Alda is sensational and should get his own nomination for Best Supporting Actor. And that's really saying something for Alda and Blanchett, considering the number of lovely cameos in "The Aviator," including those by Alec Baldwin, John C. Reilly, Kate Beckinsale, Ian Holm, Danny Huston, Edward Herrmann and singing performances by Martha and Rufus Wainwright.
The long opening story in "The Aviator" is all about Hughes' determination to make what turned out to be a $4 million movie, "Hell's Angels."
This theme of determination is carried all the way through the movie, and like it or not, some comparisons can be made with Miramax's own Weinstein. His difficulties with Disney have stemmed largely from his insistence on trying to make big-budget epics, something Disney's Michael Eisner has resisted.
Weinstein has triumphed with "The Aviator" after a couple of stumbles with "The Shipping News," "Cold Mountain" and "All the Pretty Horses." How strange would it be if Weinstein accepts an Academy Award for this film, with his tenure as the head of Miramax already finished?
There's only one more Oscar-buzz film to see, Clint Eastwood's "Million Dollar Baby."
Otherwise, it seems like we have five nominees from a slightly larger field, and a front-runner in "The Aviator" that combines the spirit of Scorsese's lamented classic "New York, New York" with the movie-making of "GoodFellas."
You can't ask for more than that.
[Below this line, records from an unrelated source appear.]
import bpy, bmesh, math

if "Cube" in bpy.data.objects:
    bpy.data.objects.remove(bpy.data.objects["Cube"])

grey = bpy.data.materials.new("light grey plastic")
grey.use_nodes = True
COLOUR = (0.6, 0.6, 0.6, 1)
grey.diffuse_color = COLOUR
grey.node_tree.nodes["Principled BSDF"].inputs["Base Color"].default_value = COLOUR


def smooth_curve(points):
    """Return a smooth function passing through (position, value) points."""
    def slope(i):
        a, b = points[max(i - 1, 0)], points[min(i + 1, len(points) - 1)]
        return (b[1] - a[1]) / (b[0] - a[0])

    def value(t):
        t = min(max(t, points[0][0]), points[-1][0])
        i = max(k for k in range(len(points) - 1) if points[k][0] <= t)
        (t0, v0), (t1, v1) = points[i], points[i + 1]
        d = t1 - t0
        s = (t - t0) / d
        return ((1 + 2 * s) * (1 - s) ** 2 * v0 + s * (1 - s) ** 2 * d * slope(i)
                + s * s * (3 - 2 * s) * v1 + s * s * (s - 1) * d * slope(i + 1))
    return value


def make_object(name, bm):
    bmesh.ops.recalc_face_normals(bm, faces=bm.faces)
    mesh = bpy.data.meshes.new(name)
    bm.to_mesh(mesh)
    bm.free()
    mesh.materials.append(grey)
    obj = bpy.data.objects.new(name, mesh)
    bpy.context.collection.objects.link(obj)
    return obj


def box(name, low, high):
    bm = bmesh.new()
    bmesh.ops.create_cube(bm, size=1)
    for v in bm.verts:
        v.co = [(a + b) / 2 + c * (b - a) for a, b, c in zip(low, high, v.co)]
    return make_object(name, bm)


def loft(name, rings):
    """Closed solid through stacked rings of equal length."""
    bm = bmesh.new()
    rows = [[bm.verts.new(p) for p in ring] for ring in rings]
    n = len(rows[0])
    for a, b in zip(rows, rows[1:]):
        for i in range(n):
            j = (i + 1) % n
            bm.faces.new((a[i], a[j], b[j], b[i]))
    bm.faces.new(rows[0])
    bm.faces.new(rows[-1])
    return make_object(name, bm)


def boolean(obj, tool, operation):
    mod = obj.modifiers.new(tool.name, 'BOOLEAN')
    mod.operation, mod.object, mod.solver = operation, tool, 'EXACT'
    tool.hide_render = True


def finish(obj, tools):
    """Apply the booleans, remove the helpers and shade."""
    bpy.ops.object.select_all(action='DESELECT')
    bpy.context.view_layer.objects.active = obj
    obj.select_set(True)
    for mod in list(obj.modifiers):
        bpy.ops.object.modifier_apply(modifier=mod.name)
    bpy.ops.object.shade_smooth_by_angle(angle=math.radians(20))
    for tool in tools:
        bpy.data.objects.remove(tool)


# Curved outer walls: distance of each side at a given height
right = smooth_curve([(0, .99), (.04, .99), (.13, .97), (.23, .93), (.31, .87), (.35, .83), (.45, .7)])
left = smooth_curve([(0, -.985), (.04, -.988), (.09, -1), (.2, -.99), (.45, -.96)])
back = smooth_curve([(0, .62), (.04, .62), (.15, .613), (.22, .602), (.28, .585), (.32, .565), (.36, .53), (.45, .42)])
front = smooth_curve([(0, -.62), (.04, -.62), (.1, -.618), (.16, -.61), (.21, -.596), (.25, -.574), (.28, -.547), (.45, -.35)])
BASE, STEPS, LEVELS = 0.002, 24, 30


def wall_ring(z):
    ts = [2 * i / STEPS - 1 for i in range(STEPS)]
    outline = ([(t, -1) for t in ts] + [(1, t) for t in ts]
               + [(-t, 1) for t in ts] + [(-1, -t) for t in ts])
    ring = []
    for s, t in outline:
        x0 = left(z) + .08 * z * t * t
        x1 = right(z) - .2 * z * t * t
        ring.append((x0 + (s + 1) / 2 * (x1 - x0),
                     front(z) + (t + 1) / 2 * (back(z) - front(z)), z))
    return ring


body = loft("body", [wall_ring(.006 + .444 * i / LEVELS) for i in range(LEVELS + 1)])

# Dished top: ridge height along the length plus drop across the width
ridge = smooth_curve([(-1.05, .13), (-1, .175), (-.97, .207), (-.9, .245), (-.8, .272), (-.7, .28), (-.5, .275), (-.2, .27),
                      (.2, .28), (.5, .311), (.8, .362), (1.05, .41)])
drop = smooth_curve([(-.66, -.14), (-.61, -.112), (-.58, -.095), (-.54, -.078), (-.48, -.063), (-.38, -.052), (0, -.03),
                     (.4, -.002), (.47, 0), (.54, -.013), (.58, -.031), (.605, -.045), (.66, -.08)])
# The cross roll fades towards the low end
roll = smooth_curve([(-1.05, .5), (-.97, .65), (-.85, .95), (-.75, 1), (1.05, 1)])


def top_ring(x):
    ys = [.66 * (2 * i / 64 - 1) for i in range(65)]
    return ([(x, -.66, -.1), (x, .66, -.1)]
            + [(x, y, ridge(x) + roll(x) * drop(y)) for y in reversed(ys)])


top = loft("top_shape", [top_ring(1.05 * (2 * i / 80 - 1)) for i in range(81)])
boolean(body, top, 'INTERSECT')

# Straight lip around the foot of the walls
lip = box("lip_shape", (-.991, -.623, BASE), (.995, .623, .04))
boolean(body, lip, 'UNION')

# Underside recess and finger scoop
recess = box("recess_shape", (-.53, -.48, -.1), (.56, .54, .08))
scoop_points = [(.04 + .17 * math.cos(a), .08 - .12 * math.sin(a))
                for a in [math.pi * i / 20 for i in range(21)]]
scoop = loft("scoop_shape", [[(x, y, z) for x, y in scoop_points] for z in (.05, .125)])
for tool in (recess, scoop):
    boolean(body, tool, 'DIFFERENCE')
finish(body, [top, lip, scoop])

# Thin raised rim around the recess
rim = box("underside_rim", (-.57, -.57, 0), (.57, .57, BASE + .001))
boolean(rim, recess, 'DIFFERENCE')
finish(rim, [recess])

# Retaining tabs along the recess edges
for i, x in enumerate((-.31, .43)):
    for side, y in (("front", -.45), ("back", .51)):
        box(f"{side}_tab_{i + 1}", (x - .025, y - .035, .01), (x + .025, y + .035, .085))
This is the movie everyone's waited for from DiCaprio. Watching him command a Southern accent, I almost thought he was copying Bill Clinton's cadences to get Hughes right.
Dan Rather's big announcement yesterday that he's leaving the "CBS Evening News" prompted some interesting observations from a longtime veteran of the show.
"They only want Diane Sawyer for the show now. It doesn't matter that she's a woman; [CBS News President] Andrew Heyward would give her a blank check," my source said. "Only ABC would fight tooth and nail to keep her on 'Good Morning America.'"
Sawyer gave up her duties on ABC's "Prime Time Live" last year, and now the show is said to be flailing and failing.
Former Canadian VJ John Roberts won't be too thrilled to hear he could be passed over for the Rather spot. He considered himself the heir apparent.
"Oh really?" my source said. "Roger Mudd thought the same thing when [Walter] Cronkite left"
If you're in New York or Los Angeles this weekend, catch the phenomenally moving new documentary "Paper Clips," about a Tennessee school's project to understand the gravitas of the Holocaust. It's the most inspirational film of the holiday season and one that every schoolchild should see.
James Toback, director of "When Will I Be Loved," "Fingers" and "Black and White," celebrated his birthday uptown at Elaine's last night, while downtown, at the Cutting Room, emissaries from Sony Music, Blue Note Records, Atlantic Records and Artemis all piled in to hear new singing sensation Jessica Domain of Detroit.
Rock legends Bebe Buell — wearing all-Isaac Mizrahi and looking like a million bucks — and John Lennon's ex-girlfriend May Pang were in attendance.